▶ **What the task asks**
Repeat the data verbatim.

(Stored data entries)
• • • • •
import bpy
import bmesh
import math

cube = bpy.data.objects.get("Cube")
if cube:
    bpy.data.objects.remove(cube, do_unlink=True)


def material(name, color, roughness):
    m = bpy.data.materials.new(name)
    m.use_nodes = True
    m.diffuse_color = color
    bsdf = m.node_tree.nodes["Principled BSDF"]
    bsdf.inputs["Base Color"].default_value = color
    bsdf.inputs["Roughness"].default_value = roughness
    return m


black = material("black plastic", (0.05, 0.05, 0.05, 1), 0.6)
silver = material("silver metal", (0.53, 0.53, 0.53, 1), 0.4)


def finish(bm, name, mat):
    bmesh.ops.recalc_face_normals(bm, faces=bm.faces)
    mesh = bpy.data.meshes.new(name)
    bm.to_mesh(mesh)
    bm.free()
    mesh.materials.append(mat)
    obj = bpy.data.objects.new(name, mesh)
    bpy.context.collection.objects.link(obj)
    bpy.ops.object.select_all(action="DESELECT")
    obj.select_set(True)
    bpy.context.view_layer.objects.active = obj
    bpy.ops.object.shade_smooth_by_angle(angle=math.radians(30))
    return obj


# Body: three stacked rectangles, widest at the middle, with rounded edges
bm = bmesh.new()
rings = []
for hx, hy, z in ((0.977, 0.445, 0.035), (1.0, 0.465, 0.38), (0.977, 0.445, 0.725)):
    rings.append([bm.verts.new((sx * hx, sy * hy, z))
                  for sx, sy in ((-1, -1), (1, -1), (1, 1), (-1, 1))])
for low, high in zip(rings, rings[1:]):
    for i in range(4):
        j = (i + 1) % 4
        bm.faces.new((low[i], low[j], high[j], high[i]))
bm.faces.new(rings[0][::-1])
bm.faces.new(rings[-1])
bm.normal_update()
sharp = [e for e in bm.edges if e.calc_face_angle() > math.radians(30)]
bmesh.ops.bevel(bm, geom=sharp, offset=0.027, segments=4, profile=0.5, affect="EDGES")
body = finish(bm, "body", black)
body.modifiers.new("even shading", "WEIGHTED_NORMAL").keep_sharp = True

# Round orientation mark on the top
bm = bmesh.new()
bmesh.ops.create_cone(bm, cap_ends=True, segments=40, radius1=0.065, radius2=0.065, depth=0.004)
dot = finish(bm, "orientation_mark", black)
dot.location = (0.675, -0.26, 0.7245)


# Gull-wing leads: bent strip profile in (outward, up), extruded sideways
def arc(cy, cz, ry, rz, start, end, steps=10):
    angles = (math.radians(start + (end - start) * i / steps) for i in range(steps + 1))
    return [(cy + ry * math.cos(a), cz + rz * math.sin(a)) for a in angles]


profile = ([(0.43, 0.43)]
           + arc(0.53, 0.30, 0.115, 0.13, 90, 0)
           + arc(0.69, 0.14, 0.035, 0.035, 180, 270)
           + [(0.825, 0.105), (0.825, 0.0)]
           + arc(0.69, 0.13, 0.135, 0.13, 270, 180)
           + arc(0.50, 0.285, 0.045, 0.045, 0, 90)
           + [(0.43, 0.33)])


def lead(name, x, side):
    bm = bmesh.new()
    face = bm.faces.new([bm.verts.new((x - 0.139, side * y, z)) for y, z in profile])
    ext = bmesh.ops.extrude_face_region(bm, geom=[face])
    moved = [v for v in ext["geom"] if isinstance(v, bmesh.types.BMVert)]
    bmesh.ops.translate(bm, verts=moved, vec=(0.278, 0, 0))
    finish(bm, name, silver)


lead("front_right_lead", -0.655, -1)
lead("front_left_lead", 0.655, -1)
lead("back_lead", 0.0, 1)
• • • • •
▶ **Answer to this problem**
import bpy
import bmesh
import math

cube = bpy.data.objects.get("Cube")
if cube:
    bpy.data.objects.remove(cube, do_unlink=True)


def material(name, color, roughness):
    m = bpy.data.materials.new(name)
    m.use_nodes = True
    m.diffuse_color = color
    bsdf = m.node_tree.nodes["Principled BSDF"]
    bsdf.inputs["Base Color"].default_value = color
    bsdf.inputs["Roughness"].default_value = roughness
    return m


black = material("black plastic", (0.05, 0.05, 0.05, 1), 0.6)
silver = material("silver metal", (0.53, 0.53, 0.53, 1), 0.4)


def finish(bm, name, mat):
    bmesh.ops.recalc_face_normals(bm, faces=bm.faces)
    mesh = bpy.data.meshes.new(name)
    bm.to_mesh(mesh)
    bm.free()
    mesh.materials.append(mat)
    obj = bpy.data.objects.new(name, mesh)
    bpy.context.collection.objects.link(obj)
    bpy.ops.object.select_all(action="DESELECT")
    obj.select_set(True)
    bpy.context.view_layer.objects.active = obj
    bpy.ops.object.shade_smooth_by_angle(angle=math.radians(30))
    return obj


# Body: three stacked rectangles, widest at the middle, with rounded edges
bm = bmesh.new()
rings = []
for hx, hy, z in ((0.977, 0.445, 0.035), (1.0, 0.465, 0.38), (0.977, 0.445, 0.725)):
    rings.append([bm.verts.new((sx * hx, sy * hy, z))
                  for sx, sy in ((-1, -1), (1, -1), (1, 1), (-1, 1))])
for low, high in zip(rings, rings[1:]):
    for i in range(4):
        j = (i + 1) % 4
        bm.faces.new((low[i], low[j], high[j], high[i]))
bm.faces.new(rings[0][::-1])
bm.faces.new(rings[-1])
bm.normal_update()
sharp = [e for e in bm.edges if e.calc_face_angle() > math.radians(30)]
bmesh.ops.bevel(bm, geom=sharp, offset=0.027, segments=4, profile=0.5, affect="EDGES")
body = finish(bm, "body", black)
body.modifiers.new("even shading", "WEIGHTED_NORMAL").keep_sharp = True

# Round orientation mark on the top
bm = bmesh.new()
bmesh.ops.create_cone(bm, cap_ends=True, segments=40, radius1=0.065, radius2=0.065, depth=0.004)
dot = finish(bm, "orientation_mark", black)
dot.location = (0.675, -0.26, 0.7245)


# Gull-wing leads: bent strip profile in (outward, up), extruded sideways
def arc(cy, cz, ry, rz, start, end, steps=10):
    angles = (math.radians(start + (end - start) * i / steps) for i in range(steps + 1))
    return [(cy + ry * math.cos(a), cz + rz * math.sin(a)) for a in angles]


profile = ([(0.43, 0.43)]
           + arc(0.53, 0.30, 0.115, 0.13, 90, 0)
           + arc(0.69, 0.14, 0.035, 0.035, 180, 270)
           + [(0.825, 0.105), (0.825, 0.0)]
           + arc(0.69, 0.13, 0.135, 0.13, 270, 180)
           + arc(0.50, 0.285, 0.045, 0.045, 0, 90)
           + [(0.43, 0.33)])


def lead(name, x, side):
    bm = bmesh.new()
    face = bm.faces.new([bm.verts.new((x - 0.139, side * y, z)) for y, z in profile])
    ext = bmesh.ops.extrude_face_region(bm, geom=[face])
    moved = [v for v in ext["geom"] if isinstance(v, bmesh.types.BMVert)]
    bmesh.ops.translate(bm, verts=moved, vec=(0.278, 0, 0))
    finish(bm, name, silver)


lead("front_right_lead", -0.655, -1)
lead("front_left_lead", 0.655, -1)
lead("back_lead", 0.0, 1)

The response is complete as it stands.